Northeastern University student researchers have come up
with an apparatus to convert plastic waste into clean
energy without releasing harmful emissions.
leadership of Yiannis Levendis, distinguished professor
of mechanical and industrial engineering, a team of
undergraduate and graduate engineering students
developed a waste combustor, which breaks down
non-biodegradable plastics to create an alternative
source of fuel.
prototype was featured at the fifth annual MIT Energy
Conference this past March.
Self-sustainability is the key to the double-tank
combustor design. Plastic waste is first processed in an
upper tank through pyrolysis, which converts solid
plastic into gas. Next, the gas flows to a lower tank,
where it is burned with oxidants to generate heat and
steam.

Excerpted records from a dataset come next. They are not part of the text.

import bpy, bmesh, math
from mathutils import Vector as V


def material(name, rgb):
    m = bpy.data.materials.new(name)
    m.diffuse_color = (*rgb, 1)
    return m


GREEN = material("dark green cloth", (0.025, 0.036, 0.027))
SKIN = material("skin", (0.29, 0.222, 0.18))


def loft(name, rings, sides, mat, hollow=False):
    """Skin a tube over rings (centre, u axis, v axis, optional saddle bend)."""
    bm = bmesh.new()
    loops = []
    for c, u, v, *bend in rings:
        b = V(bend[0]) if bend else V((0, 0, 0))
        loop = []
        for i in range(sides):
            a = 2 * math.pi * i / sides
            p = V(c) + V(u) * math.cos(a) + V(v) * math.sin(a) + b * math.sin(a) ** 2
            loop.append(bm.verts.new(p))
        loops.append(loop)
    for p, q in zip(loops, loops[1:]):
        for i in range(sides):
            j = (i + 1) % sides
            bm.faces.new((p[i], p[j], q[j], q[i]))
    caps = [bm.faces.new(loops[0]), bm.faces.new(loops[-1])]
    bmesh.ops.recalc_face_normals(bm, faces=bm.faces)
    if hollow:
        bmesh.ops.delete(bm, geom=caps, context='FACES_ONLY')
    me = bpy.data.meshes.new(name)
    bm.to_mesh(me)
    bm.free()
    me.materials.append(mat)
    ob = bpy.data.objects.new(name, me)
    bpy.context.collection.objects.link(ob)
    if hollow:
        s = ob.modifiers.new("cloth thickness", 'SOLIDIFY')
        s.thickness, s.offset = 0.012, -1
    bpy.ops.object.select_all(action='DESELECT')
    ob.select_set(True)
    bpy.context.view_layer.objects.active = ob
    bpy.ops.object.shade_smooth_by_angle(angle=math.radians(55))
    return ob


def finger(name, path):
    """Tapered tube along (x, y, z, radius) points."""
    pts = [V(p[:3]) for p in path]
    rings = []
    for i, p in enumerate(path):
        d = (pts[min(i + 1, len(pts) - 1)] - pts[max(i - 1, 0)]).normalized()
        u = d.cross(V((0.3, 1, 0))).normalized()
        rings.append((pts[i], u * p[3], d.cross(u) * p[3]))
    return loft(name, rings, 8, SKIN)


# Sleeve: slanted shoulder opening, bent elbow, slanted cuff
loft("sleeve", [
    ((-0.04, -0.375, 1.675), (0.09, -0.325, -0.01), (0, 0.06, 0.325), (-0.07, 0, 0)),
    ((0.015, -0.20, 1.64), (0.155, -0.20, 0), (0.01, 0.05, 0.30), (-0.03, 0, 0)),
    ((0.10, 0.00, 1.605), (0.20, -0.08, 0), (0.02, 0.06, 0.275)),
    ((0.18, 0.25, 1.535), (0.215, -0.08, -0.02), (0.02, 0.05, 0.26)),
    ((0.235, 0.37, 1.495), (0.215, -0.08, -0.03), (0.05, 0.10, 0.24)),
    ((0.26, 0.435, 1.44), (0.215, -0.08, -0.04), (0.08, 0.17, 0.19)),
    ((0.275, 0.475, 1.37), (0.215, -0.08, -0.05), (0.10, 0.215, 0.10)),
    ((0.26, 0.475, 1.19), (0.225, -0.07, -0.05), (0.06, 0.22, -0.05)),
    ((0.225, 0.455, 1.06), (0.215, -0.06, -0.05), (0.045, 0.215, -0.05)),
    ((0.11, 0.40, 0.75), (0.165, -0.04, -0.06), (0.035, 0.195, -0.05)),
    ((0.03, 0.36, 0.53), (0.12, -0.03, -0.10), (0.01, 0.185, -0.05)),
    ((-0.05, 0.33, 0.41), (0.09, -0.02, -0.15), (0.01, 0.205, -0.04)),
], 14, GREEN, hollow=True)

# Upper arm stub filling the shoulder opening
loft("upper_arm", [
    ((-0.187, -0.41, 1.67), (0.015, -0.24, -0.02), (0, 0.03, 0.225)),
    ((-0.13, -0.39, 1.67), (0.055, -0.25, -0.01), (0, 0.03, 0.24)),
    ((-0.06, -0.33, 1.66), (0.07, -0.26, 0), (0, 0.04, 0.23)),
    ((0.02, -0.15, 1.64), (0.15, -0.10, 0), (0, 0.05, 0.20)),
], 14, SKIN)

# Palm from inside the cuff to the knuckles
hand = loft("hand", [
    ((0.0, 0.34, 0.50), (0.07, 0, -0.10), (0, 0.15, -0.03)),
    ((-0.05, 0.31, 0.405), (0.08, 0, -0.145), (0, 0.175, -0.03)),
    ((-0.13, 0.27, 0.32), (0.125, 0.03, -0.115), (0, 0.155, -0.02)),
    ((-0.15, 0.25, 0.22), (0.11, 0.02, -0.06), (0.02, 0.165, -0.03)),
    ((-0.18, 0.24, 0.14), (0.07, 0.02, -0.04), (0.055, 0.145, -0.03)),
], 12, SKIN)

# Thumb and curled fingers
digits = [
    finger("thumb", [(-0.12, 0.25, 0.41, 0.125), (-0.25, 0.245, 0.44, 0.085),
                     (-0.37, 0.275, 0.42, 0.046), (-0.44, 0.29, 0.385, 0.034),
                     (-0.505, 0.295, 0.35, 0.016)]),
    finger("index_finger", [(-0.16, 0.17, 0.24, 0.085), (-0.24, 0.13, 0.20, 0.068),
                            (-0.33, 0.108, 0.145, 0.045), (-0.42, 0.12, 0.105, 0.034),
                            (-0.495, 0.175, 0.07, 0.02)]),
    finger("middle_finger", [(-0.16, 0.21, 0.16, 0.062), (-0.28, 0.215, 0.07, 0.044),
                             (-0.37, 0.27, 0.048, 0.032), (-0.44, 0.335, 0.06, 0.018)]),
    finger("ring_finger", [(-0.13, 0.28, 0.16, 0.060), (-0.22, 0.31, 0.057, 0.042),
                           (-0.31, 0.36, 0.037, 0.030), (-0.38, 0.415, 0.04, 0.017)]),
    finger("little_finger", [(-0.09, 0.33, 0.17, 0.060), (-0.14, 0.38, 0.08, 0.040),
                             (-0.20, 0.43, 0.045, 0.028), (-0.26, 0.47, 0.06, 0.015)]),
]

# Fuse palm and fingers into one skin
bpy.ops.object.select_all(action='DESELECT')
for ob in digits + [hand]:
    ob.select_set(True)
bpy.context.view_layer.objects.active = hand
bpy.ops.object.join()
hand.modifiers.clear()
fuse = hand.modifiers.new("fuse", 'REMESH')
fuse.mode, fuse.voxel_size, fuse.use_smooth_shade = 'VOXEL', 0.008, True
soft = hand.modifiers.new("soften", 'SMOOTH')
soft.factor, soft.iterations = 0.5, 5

The heat sustains the combustor while the steam
can be used to generate electric power.
prototype can be scaled up to drive a large power plant,
which could connect to a plastic recycling center for a
constant flow of fuel," said David Laskowski, an
undergraduate student working on the team.evendis, who
has pursued research on the combustion of plastics and
other post-consumer wastes for the past 20 years, is
currently focusing on the concept of vaporizing solid
plastic waste, which would reduce levels of harmful
emissions during the combustion process.
inspiration behind my research is the quest to develop
clean, cost-efficient power sources in the face of
dwindling fossil fuel reserves," Levendis said. "It will
also help get rid of unsightly, non-biodegradable
plastic waste that cannot be recycled." (ANI)